- MATERIALS PROVIDED
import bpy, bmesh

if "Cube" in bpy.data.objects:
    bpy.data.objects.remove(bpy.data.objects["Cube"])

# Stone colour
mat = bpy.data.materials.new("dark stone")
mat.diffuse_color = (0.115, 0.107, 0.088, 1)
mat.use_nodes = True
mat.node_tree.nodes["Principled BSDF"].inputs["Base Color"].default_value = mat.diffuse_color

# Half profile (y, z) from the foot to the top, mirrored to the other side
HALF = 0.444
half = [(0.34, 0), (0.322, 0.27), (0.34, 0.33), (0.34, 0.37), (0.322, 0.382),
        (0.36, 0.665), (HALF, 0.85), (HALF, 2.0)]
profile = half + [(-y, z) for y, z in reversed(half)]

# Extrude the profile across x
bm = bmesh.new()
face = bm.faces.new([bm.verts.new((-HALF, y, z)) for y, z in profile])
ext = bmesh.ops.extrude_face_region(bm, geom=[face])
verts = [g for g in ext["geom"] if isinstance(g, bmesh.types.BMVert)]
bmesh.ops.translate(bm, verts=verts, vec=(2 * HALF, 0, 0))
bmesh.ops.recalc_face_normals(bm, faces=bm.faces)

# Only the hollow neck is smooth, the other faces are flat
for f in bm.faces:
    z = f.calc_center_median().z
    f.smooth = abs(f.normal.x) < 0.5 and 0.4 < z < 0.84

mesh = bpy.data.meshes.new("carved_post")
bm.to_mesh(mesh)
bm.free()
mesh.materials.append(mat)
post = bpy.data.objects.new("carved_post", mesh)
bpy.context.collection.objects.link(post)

- AIM OF THE EXERCISE
When you reach the end of the data above, set it all down again unchanged.

- EXERCISE OUTPUT
import bpy, bmesh

if "Cube" in bpy.data.objects:
    bpy.data.objects.remove(bpy.data.objects["Cube"])

# Stone colour
mat = bpy.data.materials.new("dark stone")
mat.diffuse_color = (0.115, 0.107, 0.088, 1)
mat.use_nodes = True
mat.node_tree.nodes["Principled BSDF"].inputs["Base Color"].default_value = mat.diffuse_color

# Half profile (y, z) from the foot to the top, mirrored to the other side
HALF = 0.444
half = [(0.34, 0), (0.322, 0.27), (0.34, 0.33), (0.34, 0.37), (0.322, 0.382),
        (0.36, 0.665), (HALF, 0.85), (HALF, 2.0)]
profile = half + [(-y, z) for y, z in reversed(half)]

# Extrude the profile across x
bm = bmesh.new()
face = bm.faces.new([bm.verts.new((-HALF, y, z)) for y, z in profile])
ext = bmesh.ops.extrude_face_region(bm, geom=[face])
verts = [g for g in ext["geom"] if isinstance(g, bmesh.types.BMVert)]
bmesh.ops.translate(bm, verts=verts, vec=(2 * HALF, 0, 0))
bmesh.ops.recalc_face_normals(bm, faces=bm.faces)

# Only the hollow neck is smooth, the other faces are flat
for f in bm.faces:
    z = f.calc_center_median().z
    f.smooth = abs(f.normal.x) < 0.5 and 0.4 < z < 0.84

mesh = bpy.data.meshes.new("carved_post")
bm.to_mesh(mesh)
bm.free()
mesh.materials.append(mat)
post = bpy.data.objects.new("carved_post", mesh)
bpy.context.collection.objects.link(post)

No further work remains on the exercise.